Leveled questions became my “happy medium”–my answer to what close reading “is” and how to teach it. They allowed me to have some structure and support, but to leave the thinking to the students. Leveled questions helped me find a way to acknowledge frustration, because students were able to ask questions about the things that bothered them about a text, and to support grappling, through seeking answers to those questions. Teaching the skill of questioning allowed me to free myself of teaching the content of the text, and to make sure that students were leading discussions.
The Close Reading Spectrum
As professional development in the Common Core takes off, it is apparent that there are various definitions of close reading. The different methods of close reading espoused are so different that they amount to different practices that require different skills of students. However, they could also be used not in isolation, but in concert, to gradually release students to independent close reading. In my own research, I moved from asking text-dependent questions to supporting students in asking their own leveled questions, but I could potentially have deepened student understanding by using the other methods as well.
For me, Mills Teacher Scholars helped given me the time and support to figure out what this crucial skill of close reading meant cognitively, and how to support my students to analyze more deeply. I was initially frustrated by the conflicting messages I was receiving about close reading, but my MTS research helped me realize that there is a debate happening, and brought me into this debate. Now I will happily argue with anybody about what close reading really means. My confusion and frustration have become my path and my argument, just as I have seen with my own students as they ask and investigate their own questions about texts,
Marguerite Sheffer teaches English 3, and AP English Literature and Composition at Castlemont High School in Oakland, where she is also the adviser to the Castle Crier.

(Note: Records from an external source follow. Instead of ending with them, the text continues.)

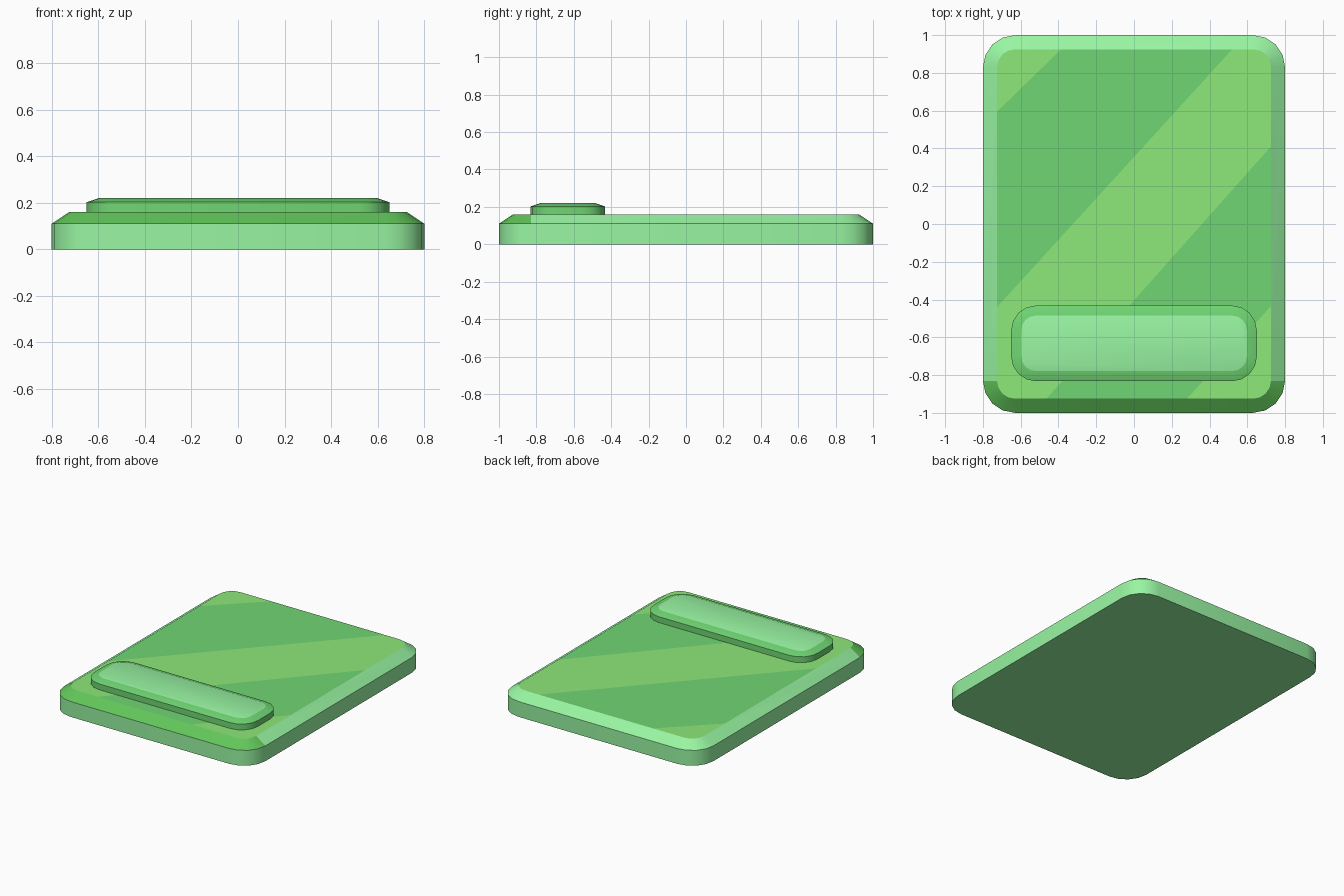
import bpy, bmesh
from math import sin, cos, pi, radians
from mathutils import Vector

if "Cube" in bpy.data.objects:
    bpy.data.objects.remove(bpy.data.objects["Cube"])


def material(name, hex_code):
    rgb = [int(hex_code[i:i + 2], 16) / 255 for i in (0, 2, 4)]
    mat = bpy.data.materials.new(name)
    mat.diffuse_color = [((c + 0.055) / 1.055) ** 2.4 for c in rgb] + [1]
    mat.use_nodes = True
    mat.node_tree.nodes["Principled BSDF"].inputs["Base Color"].default_value = mat.diffuse_color
    return mat


pale = material("pale_green", "98F5A2")
mid = material("mid_green", "70D673")
lime = material("lime_green", "8DE87A")
deep = material("deep_green", "62C65A")


def ring(bm, hx, hy, r, cy, z, segments=4):
    """Rounded rectangle loop, counter-clockwise."""
    verts = []
    for q, (sx, sy) in enumerate([(1, 1), (-1, 1), (-1, -1), (1, -1)]):
        for i in range(segments + 1):
            a = (q + i / segments) * pi / 2
            verts.append(bm.verts.new((sx * (hx - r) + r * cos(a),
                                       cy + sy * (hy - r) + r * sin(a), z)))
    return verts


def slab(levels, cy):
    """Stack of rounded rectangles (half x, half y, radius, z), capped."""
    bm = bmesh.new()
    rings = [ring(bm, hx, hy, r, cy, z) for hx, hy, r, z in levels]
    n = len(rings[0])
    for lo, hi in zip(rings, rings[1:]):
        for i in range(n):
            j = (i + 1) % n
            bm.faces.new((lo[i], lo[j], hi[j], hi[i]))
    bm.faces.new(rings[0][::-1])
    bm.faces.new(rings[-1])
    return bm


def finish(bm, name, mats, pick):
    bm.normal_update()
    for f in bm.faces:
        f.material_index = mats.index(pick(f.calc_center_median(), f.normal))
    mesh = bpy.data.meshes.new(name)
    bm.to_mesh(mesh)
    bm.free()
    obj = bpy.data.objects.new(name, mesh)
    bpy.context.collection.objects.link(obj)
    for m in mats:
        mesh.materials.append(m)
    bpy.ops.object.select_all(action='DESELECT')
    obj.select_set(True)
    bpy.context.view_layer.objects.active = obj
    bpy.ops.object.shade_smooth_by_angle(angle=radians(30))


# Card body with a chamfered rim and diagonal stripes cut into the top face
body = slab([(0.8, 1.0, 0.17, 0), (0.8, 1.0, 0.17, 0.11),
             (0.725, 0.925, 0.095, 0.16)], 0)
stripes = [((-0.725, 0.595), (-0.385, 0.925)), ((-0.725, -0.44), (0.52, 0.925)),
           ((-0.463, -0.925), (0.725, 0.41)), ((0.28, -0.925), (0.725, -0.435))]
sides = []
for (x0, y0), (x1, y1) in stripes:
    co, no = Vector((x0, y0, 0)), Vector((y1 - y0, x0 - x1, 0))
    sides.append((co, no))
    top = [f for f in body.faces if f.calc_center_median().z > 0.159]
    geom = top + list({e for f in top for e in f.edges}) + list({v for f in top for v in f.verts})
    bmesh.ops.bisect_plane(body, geom=geom, dist=1e-5, plane_co=co, plane_no=no)


def body_material(c, n):
    if c.z > 0.159:
        passed = sum((c - co).dot(no) > 0 for co, no in sides)
        return mid if passed % 2 else lime
    return deep if n.z > 0.3 and c.y < -0.83 else pale


finish(body, "card_body", [pale, mid, lime, deep], body_material)

# Raised name bar near the front edge, with a pale softly shaded top
bar = slab([(0.65, 0.2, 0.13, 0.155), (0.65, 0.2, 0.13, 0.202),
            (0.597, 0.147, 0.077, 0.22)], -0.632)
finish(bar, "raised_bar", [pale, mid], lambda c, n: pale if c.z > 0.215 else mid)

She has been a member of Mills Teacher Scholars since 2012, and is also a BayArea Writing Project Teacher Consultant and member of OUSD’s Educating for Democracy in a Digital Age (EDDA) Initiative.